NEWS: Anthony Shadid, Jeremy Lin, Stephen Colbert, And 'The Bodyguard Musical'
Gary Kamiya's beautiful tribute to deceased Times reporter Anthony Shadid:
... The fate of small people like Karima and her family, unknown, of no political consequence, is easy to forget as nations rush to war and powerful men plan and redraw maps. “Ordinary people are, as Karima recognized, only pawns on a giant board; if one or one thousand of them are swept off, no one notices.” It is one of the functions of journalism, perhaps the noblest, simply to bear witness to these forgotten ones.
Anthony Shadid bore that witness. He died at the age of 43 on the front lines of his profession, of an asthma attack while reporting inside violence-ravaged Syria. He joins the honored list of reporters who gave their lives to give the world the truth. Every journalist, and every American who cares not just the consequences of American wars, but about humanity, owes him a debt. His loss is incalculable.
Iran to French and British companies: "No more oil for you." (Saudi Arabia to same French and British companies: "Cool! Buy from us!")
Surprising things we learned from Rick Santorum this weekend: 1) It is good for presidents to govern according to a theology; 2) Barack Obama governs according to a theology; 2) But his theology's no good, because it's "not Christian":
Obama's agenda is "not about you. It's not about your quality of life. It's not about your jobs. It's about some phony ideal. Some phony theology. Oh, not a theology based on the Bible. A different theology," Santorum told supporters of the conservative Tea Party movement at a Columbus hotel.
Harris poll shows that America now believes Ronald Reagan was the greatest president since WWII. NewsMax thinks this is great news.
(Naturally, NewsMax is keeping mum on Harris's latest re: Obama's electoral chances.)

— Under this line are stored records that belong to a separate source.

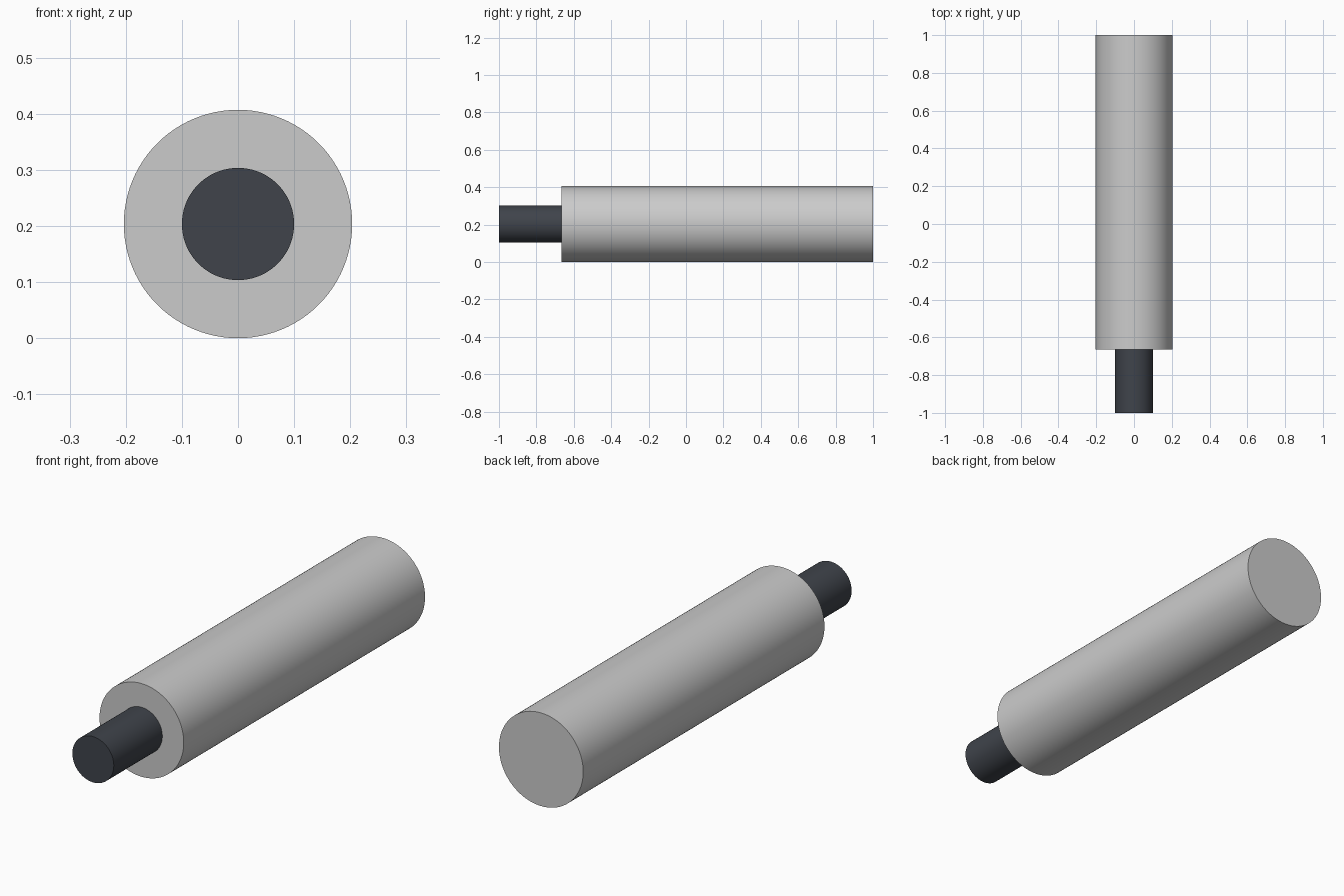
import bpy
import math

if "Cube" in bpy.data.objects:
    bpy.data.objects.remove(bpy.data.objects["Cube"])

AXIS_Z = 0.2035


def rod(name, radius, y_start, y_end):
    """Smooth cylinder lying along y between two stations."""
    bpy.ops.mesh.primitive_cylinder_add(
        vertices=96, radius=radius, depth=y_end - y_start,
        location=(0, (y_start + y_end) / 2, AXIS_Z),
        rotation=(math.pi / 2, 0, 0))
    obj = bpy.context.object
    obj.name = name
    bpy.ops.object.shade_smooth_by_angle(angle=math.radians(30))
    return obj


# Thick grey barrel
rod("barrel", 0.2035, -0.665, 1.0)

# Thin dark shaft, seated slightly into the barrel's front face
shaft = rod("shaft", 0.1, -1.0, -0.655)
dark = bpy.data.materials.new("dark_metal")
dark.diffuse_color = (0.05, 0.057, 0.07, 1)
dark.use_nodes = True
dark.node_tree.nodes["Principled BSDF"].inputs["Base Color"].default_value = dark.diffuse_color
shaft.data.materials.append(dark)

JoeMyGod on some ugly possible fallout over the Sheriff Babeu story.
The Bodyguard Musical. It exists, and has for a while, but it seems to be on a publicity kick this week.
Basketball! When the Jeremy Lin-led Knicks concluded their miraculous winning streak with an ugly loss to the Hornets on Friday, ESPN led with the headline "A Chink In The Armor." Those responsible have been terminated.
(Just for the record, the armor's fine: This afternoon, Lin and co. beat the league's defending champs up and down the court.)
John Glenn and Project Mercury vets reunite on the 50th anniversary of Glenn's orbital flight.
Omaha wants to ban employment discrimination against LGBT employees. Nebraska's legislature wants to stop them.
Gael Garcia Bernal will be Zorro.
Colbert will resume taping.